With the threat of Winter Storm Juno looming over us, Alex and I freaked out just as bad as everyone else in NYC. We were pretty convinced that being snowed into our apartment for a couple days was a real possibility. So we went to the store (which was absolute chaos) and stocked up on whatever goods we thought would get us through his “potentially historic blizzard.” There was talk of over two feet of snow, which even for a Mainer like me is a dumb amount. For NYC, that would shut the city down. What the hell would we do with all that snow? This was the question of everyone’s mind when we all went completely bananas.
All this talk of snow lead to a pretty humorous string of emails with my colleagues at the New York Transit Museum entitled “A Blizzard of Lies.” While we where talking about other historic snowstorms, I think that calling Juno a Blizzard of Lies is totally appropriate. It looks like NYC got just over 4 inches. ERMAHGERD! What are we possibly going to do with all that?!?!!? I almost got into a fistfight with a senior citizen over chicken broth, and we only got 4 inches of snow? She totally could have taken me, by the way…

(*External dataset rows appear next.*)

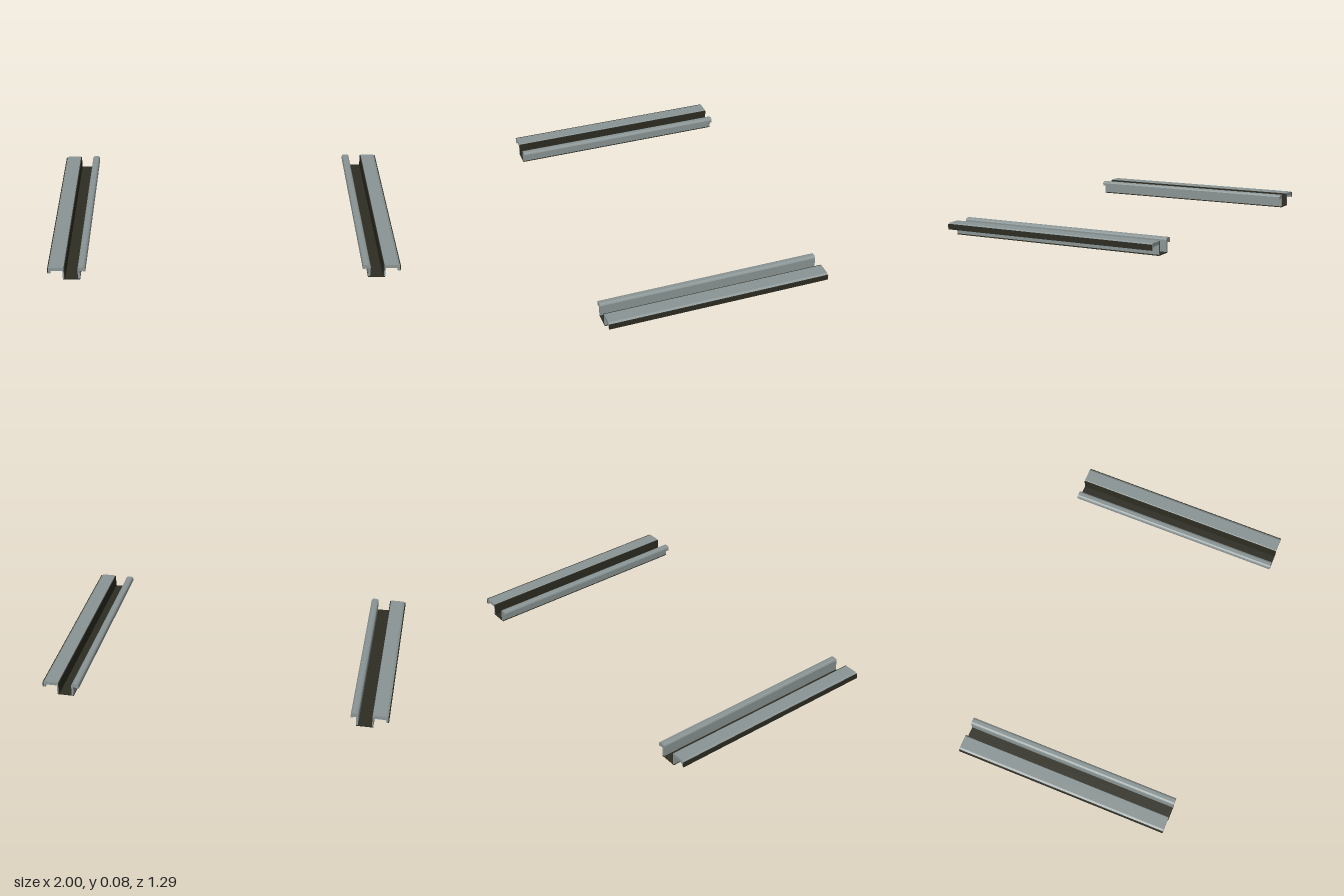
import * as THREE from 'three';

const LENGTH = 1.29;

export function createModel() {
  const steel = new THREE.MeshStandardMaterial({ color: 0x8b9595 });
  steel.name = 'greySteel';
  const dark = new THREE.MeshStandardMaterial({ color: 0x2d2d23 });
  dark.name = 'darkLining';

  // Extrudes a cross-section along z; side mirrors it in x
  function strip(name, points, material, side) {
    const shape = new THREE.Shape(points.map(([x, y]) => new THREE.Vector2(x * side, y)));
    const geometry = new THREE.ExtrudeGeometry(shape, { depth: LENGTH, bevelEnabled: false });
    geometry.translate(0, 0, -LENGTH / 2);
    const mesh = new THREE.Mesh(geometry, material);
    mesh.name = name;
    return mesh;
  }

  const rect = (x0, y0, x1, y1) => [[x0, y0], [x1, y0], [x1, y1], [x0, y1]];

  // Inner wall with its rounded hook
  const hook = [
    [0.817, 0.006], [0.829, 0.006], [0.829, 0.071], [0.825, 0.078], [0.816, 0.082],
    [0.797, 0.082], [0.789, 0.078], [0.785, 0.07], [0.785, 0.054], [0.797, 0.054],
    [0.801, 0.058], [0.817, 0.058],
  ];

  // Outer wall, wide top flange and downturned edge
  const flange = [
    [0.907, 0.006], [0.915, 0.006], [0.915, 0.06], [0.978, 0.06], [0.984, 0.056],
    [0.984, 0.043], [0.995, 0.043], [0.995, 0.074], [0.984, 0.08], [0.91, 0.08], [0.907, 0.078],
  ];

  const model = new THREE.Group();
  model.name = 'railPair';
  for (const side of [1, -1]) {
    const rail = new THREE.Group();
    rail.name = side > 0 ? 'leftRail' : 'rightRail';
    rail.add(
      strip('hookWall', hook, steel, side),
      strip('flangeWall', flange, steel, side),
      strip('channelFloor', rect(0.817, 0, 0.915, 0.006), dark, side),
      strip('wallLining', rect(0.902, 0.006, 0.907, 0.077), dark, side),
      strip('lipFace', rect(0.995, 0.043, 1, 0.074), dark, side),
    );
    model.add(rail);
  }
  return model;
}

Juno may have been a dud, but what about other snowstorms, specifically the big one of 1888? The Blizzard of 1888 was one of the worst natural disasters to strike New York City ever, ever. The blizzard struck in mid March, and no one was prepared for it. The day before, the temperatures where in the 50s, but suddenly they dropped, and a really nasty storm blew into town, dumping about 23 inches of snow in a matter of 2 days. The early New York City electrical lines were still above ground, and they were all destroyed. The elevated trains where stopped in their tracks, leaving all the people in the trains stranded above the streets for days. We aren’t sure exactly how many people died, but it could be as low as 200 or as high as 400. With wind speeds in excess of 75 miles per hour, the snow drifts could be as high as 60 inches or more. This was truly a nasty blizzard. It took the city weeks to dig itself out. There were reports that some of the big drifts of snow lasted until July!
The reason why this storm was so devastating in particular was the fact that NYC didn’t have a department of sanitation to speak of, so there wasn’t anyone really working on clearing the streets. In Robin Nagle’s book “Picking Up” (which is incredible, everyone should read it!) she talks about how the Blizzard of 1888 changed New York City forever. This blizzard led to the original Department of Sanitation, known as “The White Wings” because of their sharp white uniforms, the creation of the subway system, and led to all the electrical lines being placed underground. These are all huge advancements, and all of them created to prevent another disaster like the Blizzard of 1888 from being so devastating.
Even with the piddling four inches we ended up getting, New York City would have been crippled without the men and women of the Department of Sanitation working tirelessly to keep the streets clear and safe. If it wan’t for the advancements in infrastructure, four inches of snow would have lead to a serious power outage. People might still be getting stuck on elevated trains for hours or days if we hadn’t created a subway system. So much of what makes NYC great stems from the aftermath of the Blizzard of 1888.
Anyway, even though the storm was weak-sauce, schools are still cancelled and the Department of Education has stopped all field trips. This means that museum workers, like Alex and myself, have been stuck inside for the past few days with nothing to do. I think our cats, Mouse and Junebug, are ready to see Mommy and Daddy get back to work. With my constant pestering, they haven’t been able to sleep more that 16 hours in the past few days. Poor Kitties.
Stay warm, everyone!